Mind you, this is not too profound. After last weekend’s disappointing discovery of the incipient decline of many, many of my books I am feeling better about them tonight. I’m lucky to live with somebody who loves me and pushed up his sleeves without provocation to help me save the rest of my collection. A tall bookcase came out of storage last Monday and stands smooshed between a window on one side and a gigantic china cabinet that belongs to the landlord on the other; it seems a little out of place, like it has not yet been properly introduced to the cabinet, but I am ever so grateful there was room on that particular wall for it.
I’ve emptied three large boxes of books, then cleaned and shelved them. There are many more to go and a couple more bookcases to bring out of storage and somehow squeeze among the rest of our belongings—it’s a little like forcing a puzzle piece that does not really fit. Like so many other things in this transitional chapter, it’ll have to do.
The Book Project will continue to unfold over a couple of weeks before it’s done. For now I’m wiping the sweat off my brow, in a good way.
It still does not take much these days to get me thinking about loss, and the books were a predictable catalyst for it: the loss of my home and family, my hard-won ballet school, many of my personal belongings, and then my beloved canine companion Clarence a short while before the very livelihood I moved to Vermont to pursue in the first place was yanked out from under me. There was a moment when I was shaking an angry fist skyward: it all seemed like too damn much.

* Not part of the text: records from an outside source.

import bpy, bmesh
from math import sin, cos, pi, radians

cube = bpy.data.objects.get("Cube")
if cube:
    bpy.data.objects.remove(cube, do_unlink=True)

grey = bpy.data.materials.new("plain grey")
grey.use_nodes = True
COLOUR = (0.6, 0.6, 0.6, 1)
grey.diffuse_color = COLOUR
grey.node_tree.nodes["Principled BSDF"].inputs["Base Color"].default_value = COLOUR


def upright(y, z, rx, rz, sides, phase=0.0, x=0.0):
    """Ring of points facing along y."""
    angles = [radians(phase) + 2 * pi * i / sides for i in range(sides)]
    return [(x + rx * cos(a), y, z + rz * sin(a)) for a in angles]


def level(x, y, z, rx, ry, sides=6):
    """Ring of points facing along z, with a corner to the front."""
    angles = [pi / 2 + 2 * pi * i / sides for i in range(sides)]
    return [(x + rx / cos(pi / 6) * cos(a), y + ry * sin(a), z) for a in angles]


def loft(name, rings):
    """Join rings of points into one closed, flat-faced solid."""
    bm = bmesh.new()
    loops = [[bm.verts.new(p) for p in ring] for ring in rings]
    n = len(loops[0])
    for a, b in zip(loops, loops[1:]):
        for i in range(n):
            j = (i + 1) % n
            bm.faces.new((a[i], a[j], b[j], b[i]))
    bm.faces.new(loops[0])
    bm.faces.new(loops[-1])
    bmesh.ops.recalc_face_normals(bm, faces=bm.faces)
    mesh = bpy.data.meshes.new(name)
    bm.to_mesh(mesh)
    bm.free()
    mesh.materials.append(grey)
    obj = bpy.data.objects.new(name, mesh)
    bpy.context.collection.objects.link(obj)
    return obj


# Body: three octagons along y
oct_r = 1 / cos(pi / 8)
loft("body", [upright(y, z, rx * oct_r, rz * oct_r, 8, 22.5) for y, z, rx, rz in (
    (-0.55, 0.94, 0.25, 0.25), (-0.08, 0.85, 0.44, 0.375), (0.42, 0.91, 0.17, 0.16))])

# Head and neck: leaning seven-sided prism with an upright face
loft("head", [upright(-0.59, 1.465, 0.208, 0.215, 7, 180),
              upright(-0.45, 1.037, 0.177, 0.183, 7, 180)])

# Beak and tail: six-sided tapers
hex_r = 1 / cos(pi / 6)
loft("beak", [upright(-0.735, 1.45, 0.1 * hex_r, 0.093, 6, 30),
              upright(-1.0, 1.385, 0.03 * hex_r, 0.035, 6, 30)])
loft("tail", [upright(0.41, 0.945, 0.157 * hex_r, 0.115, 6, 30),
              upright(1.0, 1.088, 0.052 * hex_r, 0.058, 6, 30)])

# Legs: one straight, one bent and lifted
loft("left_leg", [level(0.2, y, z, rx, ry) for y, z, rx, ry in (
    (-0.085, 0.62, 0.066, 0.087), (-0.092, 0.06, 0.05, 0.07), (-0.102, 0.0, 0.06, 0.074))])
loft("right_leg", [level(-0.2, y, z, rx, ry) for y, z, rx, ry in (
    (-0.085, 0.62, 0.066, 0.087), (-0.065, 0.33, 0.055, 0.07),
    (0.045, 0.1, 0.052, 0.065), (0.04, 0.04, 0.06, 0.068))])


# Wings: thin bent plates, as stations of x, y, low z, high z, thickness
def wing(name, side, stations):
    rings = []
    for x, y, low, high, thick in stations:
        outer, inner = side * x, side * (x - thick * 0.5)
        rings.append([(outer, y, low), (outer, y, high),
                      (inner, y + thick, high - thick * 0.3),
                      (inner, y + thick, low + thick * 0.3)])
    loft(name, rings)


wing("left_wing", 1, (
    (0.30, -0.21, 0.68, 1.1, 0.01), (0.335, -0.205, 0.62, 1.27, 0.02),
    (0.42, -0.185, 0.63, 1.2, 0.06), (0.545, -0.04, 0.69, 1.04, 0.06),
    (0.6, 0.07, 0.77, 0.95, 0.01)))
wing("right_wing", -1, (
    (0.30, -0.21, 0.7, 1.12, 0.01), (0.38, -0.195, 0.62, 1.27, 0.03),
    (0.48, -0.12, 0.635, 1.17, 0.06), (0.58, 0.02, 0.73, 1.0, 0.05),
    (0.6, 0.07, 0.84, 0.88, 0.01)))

And then I blew my nose, pushed up my sleeves, and got on past it. Doesn’t mean I don’t still have moments of angst, bitterness, and even stronger feelings. I don’t like going down that road, but I do sometimes when little things set me off: a landscape, a news story, a piece of music—or a book. I think humans are hard wired like that, and it’s part and parcel of continuing to heal and move forward, so long as we’re relatively healthy and stable to begin with.
I don’t live by silly quotes of the kind you see découpaged on living room walls, that are meant to daily remind us how to live our lives. Nothing against them if they really help people, but the cynic in me tends to snigger. Maybe if there is a judgment day I’ll be forced to recant: Sorry I did not live, love, nor laugh when instructed; my bad.
But I do reflect on the higher meaning of things I’ve experienced. Recently it’s been all about living without the things and people once near and dear to me, every. single. day. In the last year since I’ve started fiscally rebuilding my life I’ve been gobsmacked by this simple idea: you really do learn to appreciate the things you can’t have anymore.
This thought tugged at me a couple of weeks ago when I left the dentist’s office after not having the luxury of dental care for about four years. And again last Saturday when HCB and I joined a small group of <mainly> new friends to break bread together and enjoy each other’s company—something I once did routinely, never imgaining that too would soon be a luxury.
Last night HCB and I visited a local inn whose proprietors he has known for years, where we had an indulgent glass of pinot noir and shared a flourless chocolate torte in an intimate bar: divine. I also spent a few minutes enjoying the company of the oversized yellow lab who owns the place. This invoked in me equal parts of joy and overwhelming sadness.
It came bubbling right up to the surface again: you have no dog. YOU HAVE NO DOG. I have lived very few years of my life without a dog. In my professional life as a marketing writer I spend a lot of time writing about dogs for a particular client. The research is fun and so is the writing. But I am almost daily reminded I still have no dog. We’re not allowed to have a dog in this house, and when Clarence and I once came here as visitors, the tricky spiral staircase was too much for him. There was a lot of pacing and vocalizing when we were not all together on the same level of the house. A lot. Last night I thoroughly enjoyed loving on the big ‘ole yellow lab. It was magical. Did you know I have been writing stories about you? I wanted to ask him. When I finally have a dog of my own again, I am confident I will appreciate him more than I ever appreciated a dog, if that is possible. (Yes, it will be a “him” and his name will be Jeeves. Or Wooster. Or Jack.)
I leave you with a clip from one of my favorite movies, Sideways, which HCB and I watched on the telly Friday night. It was this movie to inspire our glass of pinot. And it is a scene that so beautifully expresses many of the emotions I’ve felt (and still struggle with) the last few years. But it will make you laugh, I hope. Go forth and live and love, also.
Warning: this clip is most emphatically NOT kid-friendly. Do yourself a favor and watch it in high def if it does not automatically load that way. Oh, and hat tip to my new(ish) friend Deb, who put the New York Public Library Digital Collections link on my radar, whence comes the great doggie image at the top of the post. Cheers!